Found 2,744 Learning Lab Collections
This collection shows the interesting, and yet disturbing artifacts from slavery in American history during the 18th and 19th centuries. This collection focuses on the enslavement of African Americans. Slavery is a major part of the 18th and early 19th centuries, because, slavery needs to expand, in order to survive--slaves are a form of currency. Slaves are considered someone's property. Slavery is still important in issues we face in today's society: racism, mass incarcerations ("New Jim Crow"), and police brutality. The objects in this collection reveals the truth about the institution of slavery-- its demeaning, inhumane, and inexcusable qualities.
A love letter to computer programming and the humans that sculpt it.
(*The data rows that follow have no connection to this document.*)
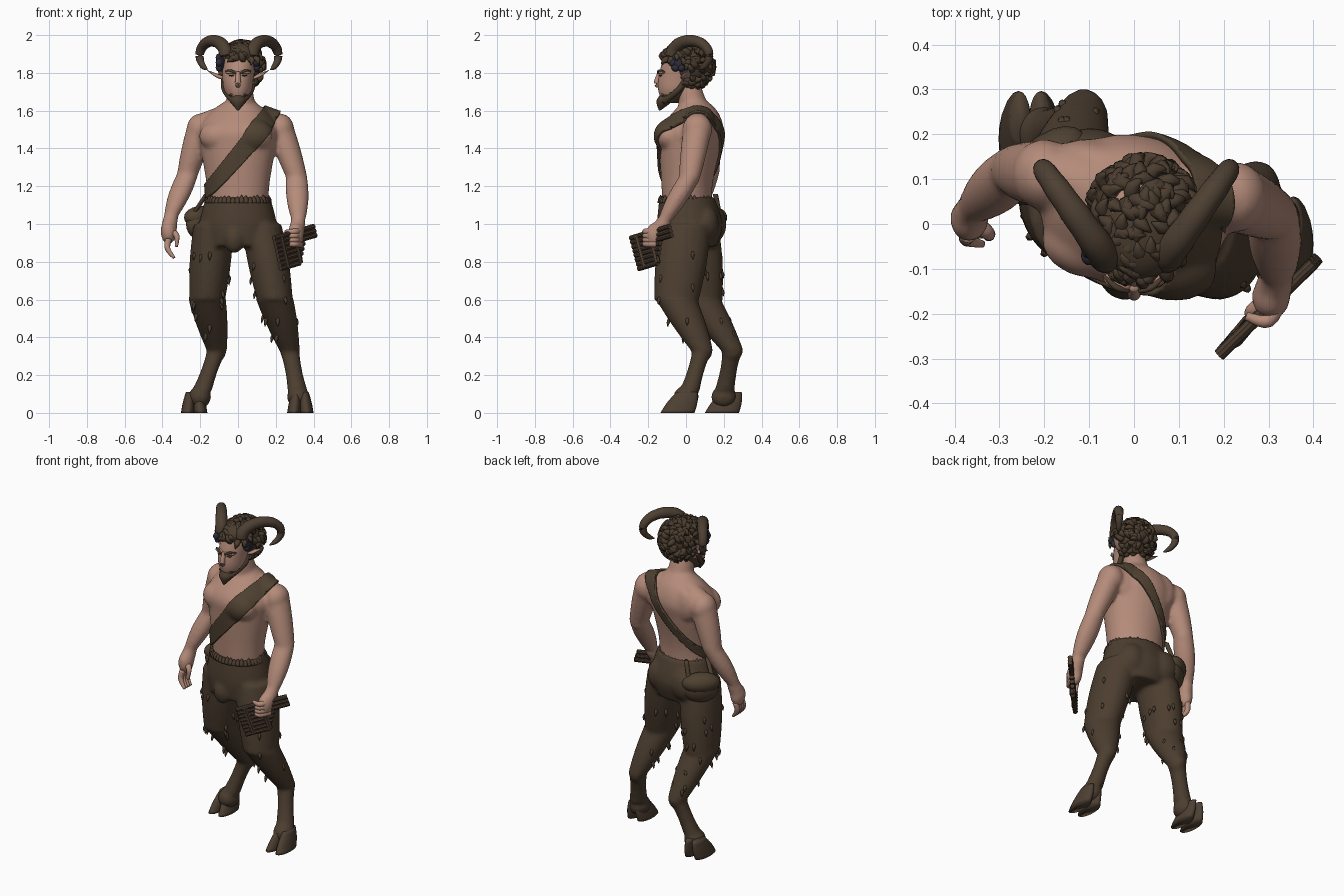
import bpy, bmesh, math, random
from mathutils import Vector, Matrix

random.seed(4)
default_cube = bpy.data.objects.get("Cube")
if default_cube:
    bpy.data.objects.remove(default_cube, do_unlink=True)


def material(name, red, green, blue):
    mat = bpy.data.materials.new(name)
    mat.diffuse_color = (red, green, blue, 1)
    mat.use_nodes = True
    shader = mat.node_tree.nodes["Principled BSDF"]
    shader.inputs["Base Color"].default_value = (red, green, blue, 1)
    shader.inputs["Roughness"].default_value = 0.9
    return mat


SKIN = material("skin", .46, .26, .195)
FUR = material("brown fur", .073, .048, .029)
HAIR = material("dark brown hair", .07, .046, .028)
HORN = material("horn", .075, .05, .032)
LEATHER = material("leather", .078, .053, .031)
WOOD = material("flute wood", .075, .047, .03)
NAVY = material("navy petals", .03, .028, .046)
TWIST = -.2  # turn of the trunk about the vertical
SIDES = (-1, 1)


def smooth_path(points, steps):
    """Catmull-Rom curve through tuples of any length."""
    path = []
    for i in range(len(points) - 1):
        before, start = points[max(i - 1, 0)], points[i]
        end, after = points[i + 1], points[min(i + 2, len(points) - 1)]
        for k in range(steps):
            t = k / steps
            path.append([b + t / 2 * (c - a + t * (2 * a - 5 * b + 4 * c - d + t * (3 * (b - c) + d - a)))
                         for a, b, c, d in zip(before, start, end, after)])
    return path + [list(points[-1])]


def strand(bm, points, level=False, deep=1, turn=0, seg=16, steps=5):
    """Tapered tube through (x, y, z, radius); level keeps the rings horizontal."""
    path = smooth_path(points, steps)
    rings = []
    for i, (x, y, z, radius) in enumerate(path):
        ahead, behind = path[min(i + 1, len(path) - 1)], path[max(i - 1, 0)]
        direction = Vector(ahead[:3]) - Vector(behind[:3])
        frame = Matrix.Rotation(turn, 3, 'Z') if level else direction.to_track_quat('Z', 'Y').to_matrix()
        ring = []
        for k in range(seg):
            angle = math.tau * k / seg
            offset = Vector((radius * math.cos(angle), radius * deep * math.sin(angle), 0))
            ring.append(bm.verts.new(Vector((x, y, z)) + frame @ offset))
        rings.append(ring)
    for low, high in zip(rings, rings[1:]):
        for k in range(seg):
            n = (k + 1) % seg
            bm.faces.new((low[k], low[n], high[n], high[k]))
    bm.faces.new(rings[0])
    bm.faces.new(rings[-1])


def limb(bm, start, end, thick, thin, bulge=0, deep=1):
    """Level-ringed limb between two joints with a muscle bulge in the middle."""
    points = []
    for k in range(9):
        t = k / 8
        radius = thick + (thin - thick) * t + bulge * math.sin(math.pi * t)
        points.append((*start.lerp(end, t), radius))
    strand(bm, points, level=True, deep=deep, seg=20, steps=1)


def ball(bm, centre, size, turn=0):
    placed = Matrix.Translation(centre) @ Matrix.Rotation(turn, 4, 'Z') @ Matrix.Diagonal((*size, 1))
    bmesh.ops.create_uvsphere(bm, u_segments=20, v_segments=12, radius=1, matrix=placed)


def finish(bm, name, *materials, voxel=0, relax=0, sharp=False):
    bmesh.ops.recalc_face_normals(bm, faces=bm.faces[:])
    mesh = bpy.data.meshes.new(name)
    bm.to_mesh(mesh)
    bm.free()
    obj = bpy.data.objects.new(name, mesh)
    bpy.context.collection.objects.link(obj)
    for mat in materials:
        mesh.materials.append(mat)
    for face in mesh.polygons:
        face.use_smooth = True
    if sharp:
        bpy.context.view_layer.objects.active = obj
        obj.select_set(True)
        bpy.ops.object.shade_smooth_by_angle(angle=math.radians(35))
        obj.select_set(False)
    if voxel:
        merge = obj.modifiers.new("merge", 'REMESH')
        merge.mode, merge.voxel_size, merge.use_smooth_shade = 'VOXEL', voxel, True
        soften = obj.modifiers.new("soften", 'SMOOTH')
        soften.factor, soften.iterations = .5, relax
    return obj


def evaluated(obj):
    bm = bmesh.new()
    bpy.context.view_layer.update()
    bm.from_object(obj, bpy.context.evaluated_depsgraph_get())
    bm.normal_update()
    return bm


# Trunk, neck and arms merged into one bare body
right_shoulder, right_elbow = Vector((-.2, .11, 1.5)), Vector((-.265, .12, 1.27))
right_wrist, right_palm = Vector((-.355, .04, 1.04)), Vector((-.368, .01, .96))
left_shoulder, left_elbow = Vector((.225, .06, 1.5)), Vector((.31, .02, 1.25))
left_wrist, left_palm = Vector((.32, -.11, 1.02)), Vector((.305, -.165, .94))
collar = Vector((.01, .06, 1.6))
bm = bmesh.new()
strand(bm, [(0, .01, 1, .16), (0, .005, 1.2, .167), (0, .02, 1.4, .2), (0, .03, 1.5, .21),
            (0, .05, 1.59, .15), (.01, .05, 1.65, .08)], level=True, deep=.8, turn=TWIST, seg=32)
limb(bm, Vector((.015, .05, 1.58)), Vector((.01, .01, 1.75)), .085, .062)
for side in SIDES:
    chest = Matrix.Rotation(TWIST, 3, 'Z') @ Vector((side * .092, -.065, 1.465))
    shoulder_blade = Matrix.Rotation(TWIST, 3, 'Z') @ Vector((side * .1, .12, 1.5))
    ball(bm, chest, (.105, .075, .08), TWIST)
    ball(bm, shoulder_blade, (.1, .05, .11), TWIST)
for shoulder, elbow, wrist, palm in ((right_shoulder, right_elbow, right_wrist, right_palm),
                                     (left_shoulder, left_elbow, left_wrist, left_palm)):
    ball(bm, shoulder, (.073, .08, .085))
    strand(bm, [(*collar, .06), (*(shoulder + Vector((0, 0, .02))), .062)])
    limb(bm, shoulder, elbow, .075, .057, bulge=.004)
    limb(bm, elbow, wrist, .057, .038, bulge=.012)
    ball(bm, elbow, (.055, .055, .055))
    strand(bm, [(*wrist, .038), (*palm, .045)])
    ball(bm, palm, (.042, .05, .068))
body = finish(bm, "body", SKIN, voxel=.011, relax=7)

# Fingers: the right hand hangs open, the left is closed round the flute
bm = bmesh.new()
for i in range(4):
    knuckle = right_palm + Vector((0, .025 - .02 * i, -.04))
    strand(bm, [(*knuckle, .017), (*(knuckle + Vector((-.005, -.01, -.05))), .015),
                (*(knuckle + Vector((.03, -.02, -.1))), .008)])
    knuckle = left_palm + Vector((.025, .01, .02 - .022 * i))
    strand(bm, [(*knuckle, .017), (*(knuckle + Vector((-.03, -.06, 0))), .016),
                (*(knuckle + Vector((-.08, -.05, 0))), .009)])
for palm in (right_palm, left_palm):
    inward = math.copysign(.042, -palm.x)
    strand(bm, [(*palm, .022), (palm.x + inward, palm.y - .03, palm.z - .02, .016),
                (palm.x + inward, palm.y - .04, palm.z - .08, .008)])
finish(bm, "fingers", SKIN)

# Shoulder strap: a band of the body surface, narrower behind, lifted off and thickened
bm = evaluated(body)
for point, outward in (((.14, 0, 1.62), (-.8, 0, .6)), ((.21, -.1, 1.54), (.8, .15, -.7)),
                       ((-.19, 0, 0), (-1, 0, 0)), ((0, 0, 1.07), (0, 0, -1))):
    bmesh.ops.bisect_plane(bm, geom=bm.verts[:] + bm.edges[:] + bm.faces[:], plane_co=point,
                           plane_no=Vector(outward), clear_outer=True)
bm.normal_update()
for vert, normal in [(vert, vert.normal.copy()) for vert in bm.verts]:
    vert.co += normal * .014
strap = finish(bm, "shoulder_strap", LEATHER)
strap.modifiers.new("thickness", 'SOLIDIFY').thickness = .014

# Furry hips and legs, left foot ahead of the right
bm = bmesh.new()
strand(bm, [(0, .005, 1.14, .172), (0, .02, 1, .205), (0, .01, .88, .18)],
       level=True, deep=.84, turn=TWIST, seg=32)
ball(bm, (-.02, -.12, .92), (.055, .05, .075))
left_leg = [Vector(p) for p in ((.125, 0, 1), (.195, -.05, .6), (.273, .085, .33), (.315, .02, .12))]
right_leg = [Vector(p) for p in ((-.13, .04, 1), (-.163, .075, .6), (-.112, .245, .33), (-.19, .205, .12))]
left_foot, right_foot = Vector((.33, -.045, 0)), Vector((-.232, .19, 0))
for (hip, knee, hock, fetlock), foot in ((left_leg, left_foot), (right_leg, right_foot)):
    limb(bm, hip, knee, .105, .095, bulge=.01, deep=1.25)
    limb(bm, knee, hock, .1, .054, bulge=.006, deep=1.1)
    limb(bm, hock, fetlock, .052, .053, bulge=-.007)
    ball(bm, hock, (.05, .057, .06))
    ball(bm, hip + Vector((-hip.x / 4, .1, 0)), (.09, .075, .1))
    ball(bm, foot.lerp(fetlock, .7), (.06, .068, .06))
legs = finish(bm, "furry_legs", FUR, voxel=.012, relax=5)

# Small tufts on the legs and a ragged edge at the waist
surface = evaluated(legs)
places = [vert for vert in surface.verts if .4 < vert.co.z < .85]
bm = bmesh.new()
for vert in random.sample(places, 45):
    root = vert.co - vert.normal * .007
    middle = vert.co + vert.normal * .003 - Vector((0, 0, .018))
    tip = vert.co + vert.normal * .006 - Vector((0, 0, .038))
    strand(bm, [(*root, .01), (*middle, .009), (*tip, .001)], seg=6, steps=2)
surface.free()
for i in range(44):
    angle = math.tau * i / 44
    root = Matrix.Rotation(TWIST, 3, 'Z') @ Vector((.162 * math.cos(angle), .134 * math.sin(angle), 1.11))
    tip = root + Vector((0, 0, random.uniform(.03, .045)))
    strand(bm, [(*root, .018), (*root.lerp(tip, .5), .015), (*tip, .002)], seg=6, steps=2)
finish(bm, "fur_tufts", FUR)

# Cloven hooves sloping up to the fetlock
bm = bmesh.new()
for foot in (left_foot, right_foot):
    for side in SIDES:
        toe = foot + Vector((side * .034, 0, 0))
        limb(bm, toe, toe + Vector((-side * .012, .05, .11)), .036, .022, bulge=.003, deep=2.5)
finish(bm, "hooves", HORN)

# Head with nose and pointed ears; jaw faces take the beard colour
bm = bmesh.new()
strand(bm, [(0, -.08, 1.64, .03), (0, -.05, 1.7, .07), (0, -.035, 1.77, .082), (.01, 0, 1.88, .086),
            (.01, .01, 1.94, .06)], level=True, deep=1.36, seg=32)
for side in SIDES:
    strand(bm, [(side * .07, -.01, 1.77, .018), (side * .11, 0, 1.785, .025),
                (side * .165, .015, 1.815, .002)], deep=.4)
    ball(bm, (side * .036, -.128, 1.803), (.033, .018, .01), side * .3)
strand(bm, [(0, -.138, 1.805, .011), (0, -.156, 1.745, .015), (0, -.14, 1.73, .01)])
for face in bm.faces:
    spot = face.calc_center_median()
    face.material_index = int(spot.z < 1.672 + .5 * (spot.y + .13) and abs(spot.x) < .085)
finish(bm, "head", SKIN, HAIR)

# Brows, eyes, moustache, jaw whiskers and pointed beard
bm = bmesh.new()
for side in SIDES:
    strand(bm, [(side * .012, -.15, 1.798, .005), (side * .04, -.141, 1.812, .007),
                (side * .068, -.115, 1.808, .003)])
    ball(bm, (side * .034, -.136, 1.786), (.015, .008, .004), side * .3)
    strand(bm, [(0, -.14, 1.714, .005), (side * .04, -.12, 1.68, .007)])
    strand(bm, [(side * .075, 0, 1.77, .016), (side * .07, -.04, 1.71, .016), (side * .02, -.12, 1.65, .02)])
strand(bm, [(0, -.105, 1.685, .03), (0, -.115, 1.65, .042), (0, -.14, 1.6, .003)], level=True)
finish(bm, "beard_and_brows", HAIR)

# Curly hair: a cap covered in small locks
bm = bmesh.new()
middle, size = Vector((.02, .03, 1.84)), Vector((.1, .1, .108))
ball(bm, middle, size)
ball(bm, (.015, -.01, 1.895), (.095, .115, .068))
locks = 0
while locks < 170:
    way = Vector([random.gauss(0, 1) for axis in range(3)]).normalized()
    root = middle + way * size
    under_face = root.y < -.01 and root.z < 1.87
    over_ear = root.z < 1.84 and root.y < .03 and abs(way.x) > .8
    nape = root.z < 1.73 and root.y < .04
    if under_face or over_ear or nape:
        continue
    if root.z > 1.86 and root.y < .03:
        root.y += .55 * (root.y - .03)
    side = way.cross(Vector((random.uniform(-1, 1), random.uniform(-1, 1), .4))).normalized()
    bend, tip = root + (way + side) * .018, root + way * .014 + side * .045
    strand(bm, [(*(root - way * .01), .02), (*bend, .016), (*tip, .002)], seg=7, steps=2)
    locks += 1
finish(bm, "curly_hair", HAIR)

# Curled horns: arcs that rise, sweep outward and back, then hook down
bm = bmesh.new()
for side in SIDES:
    points = []
    for k in range(15):
        t = k / 14
        angle = math.radians(245) * t
        sweep = -.07 * math.cos(angle)
        points.append((side * (.138 + sweep) + .005, .025 + 1.4 * sweep, 1.89 + .08 * math.sin(angle),
                       .034 * (1 - t) ** .45 + .003 + .001 * (k % 2)))
    strand(bm, points, steps=3)
finish(bm, "horns", HORN)

# Petals tucked beside the temples
bm = bmesh.new()
for side in SIDES:
    ball(bm, (side * .094, -.04, 1.855), (.024, .04, .04))
    for i in range(6):
        angle = math.tau * i / 6
        ball(bm, (side * .1, -.04 + .03 * math.cos(angle), 1.855 + .03 * math.sin(angle)), (.018, .022, .022))
finish(bm, "temple_petals", NAVY)

# Satchel on the right hip, with a flap and two strap ends
bm = bmesh.new()
ball(bm, (-.19, .125, 1), (.105, .058, .088), .75)
ball(bm, (-.195, .13, 1.035), (.11, .064, .06), .75)
limb(bm, Vector((-.165, .03, 1.16)), Vector((-.245, .08, 1.04)), .014, .012)
limb(bm, Vector((-.11, .155, 1.16)), Vector((-.15, .18, 1.04)), .014, .012)
finish(bm, "satchel", LEATHER)

# Pan flute: a stack of pipes, longest on top, with two bindings
bm = bmesh.new()
along, step = Vector((.68, .66, .2)), Vector((.005, .006, -.023))
corner = Vector((.19, -.292, .925))
for i in range(8):
    base = corner + step * i
    tip = base + along * (.31 if i < 3 else .21 - .015 * (i - 3))
    strand(bm, [(*base, .014), (*tip, .014)], seg=10, steps=1)
for distance in (.05, .15):
    top = corner + along * distance
    strand(bm, [(*top, .018), (*(top + step * 7), .018)], seg=8, steps=1)
finish(bm, "pan_flute", WOOD, sharp=True)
The people included in this collection are influential members of a prestigious group of members known as the "Framers" today. The Framers are known for designing the government we use to this day, and the majority of the group even signed the document. This event took place at the Constitutional Convention in Pennsylvania at May 25 to Sept 25 of 1787. The designed document is known as the "The U.S. Constitution." "Around 55 members were included in this group, but only 39 members actually singed the Constitution or various reasons" (U.S. Archives Administration).
If one needs to know how United States came to be this great country, this world- power, they have to look down to its roots, and its roots come from the American Revolution, and the Constitutional Convention. People learn of the members, the very influential, and powerful members involved in designing this great world- power status of a country. One can understand, through this collection/ demonstration, the start of the roots of the modern United States of America. As an American, people should learn of their history, and should also know why their society act as it does, because it always falls onto the government, which currently is the US Constitution.
"Blacks in the Westward Movement," "What Can You Do with a Portrait?" and "Of Beetles, Worms, and Leaves of Grass"
The premier (1976) issue of Art to Zoo contains three sections on three different subjects: the experiences of African Americans in westward expansion, the use of portrait art in the classroom, and the ordinary lawn as a habitat for plants and animals. Click the PDF icon to download the issue.
This 1987 issue of Art to Zoo engages students in a discussion of animal size and the importance of size in an animal’s life. It includes activities in which the students compare animal size differences, with a focus on metabolism and body temperature. Click the PDF icon to download the issue.
This 1984 issue of Art to Zoo encourages educators and students to embrace diversity in cultural heritage. Includes instructions on how to put on a cultural heritage festival in the classroom. Click the PDF icon to download.
A lesson plan in this 1980 issue of Art to Zoo introduces students to the interplay between environment and traditional culture in sub-Saharan Africa. Students learn about the significance of African masks and create their own masks. Click the PDF icon to download the issue.
In this set of lesson plans, students look for meanings behind artworks in the Smithsonian collections. Click the PDF icon to download.
With the Revolutionary period being one of the most important time periods of the 1700's, it came with many innovative progressions. Because of this, America was able to use adapt to the created resistance towards the British by taking their technologies and refurbish them to fit the American ideal.
This collection includes a series of easy-to-do book projects designed to get families talking and creating together. Any of them can be used in the classroom (English, art, social studies), as a home project, or in an informal learning setting. All books are made from a single sheet of paper.
Titles are ordered generally from most complex to least complex for topic, and include:
"Our Home" Nature Walk Album
Today I Am Here
Things That Make Me Me!
I Am A Star
At the bottom, you'll also find an interview with the creator of these design templates, book artist Sushmita Mazumdar, and a video of her reading one of her own books.
Click on any of these demos and accompanying downloadable instructions to make your own "family memory" storybook!
tags: art, crafts, crafting, how-to
In lesson plans in this issue of Smithsonian in Your Classroom, students gain a basic understanding of money and economics by exploring the currency system of the Akan people of Ghana in West Africa. Click on the PDF icon to download the issue.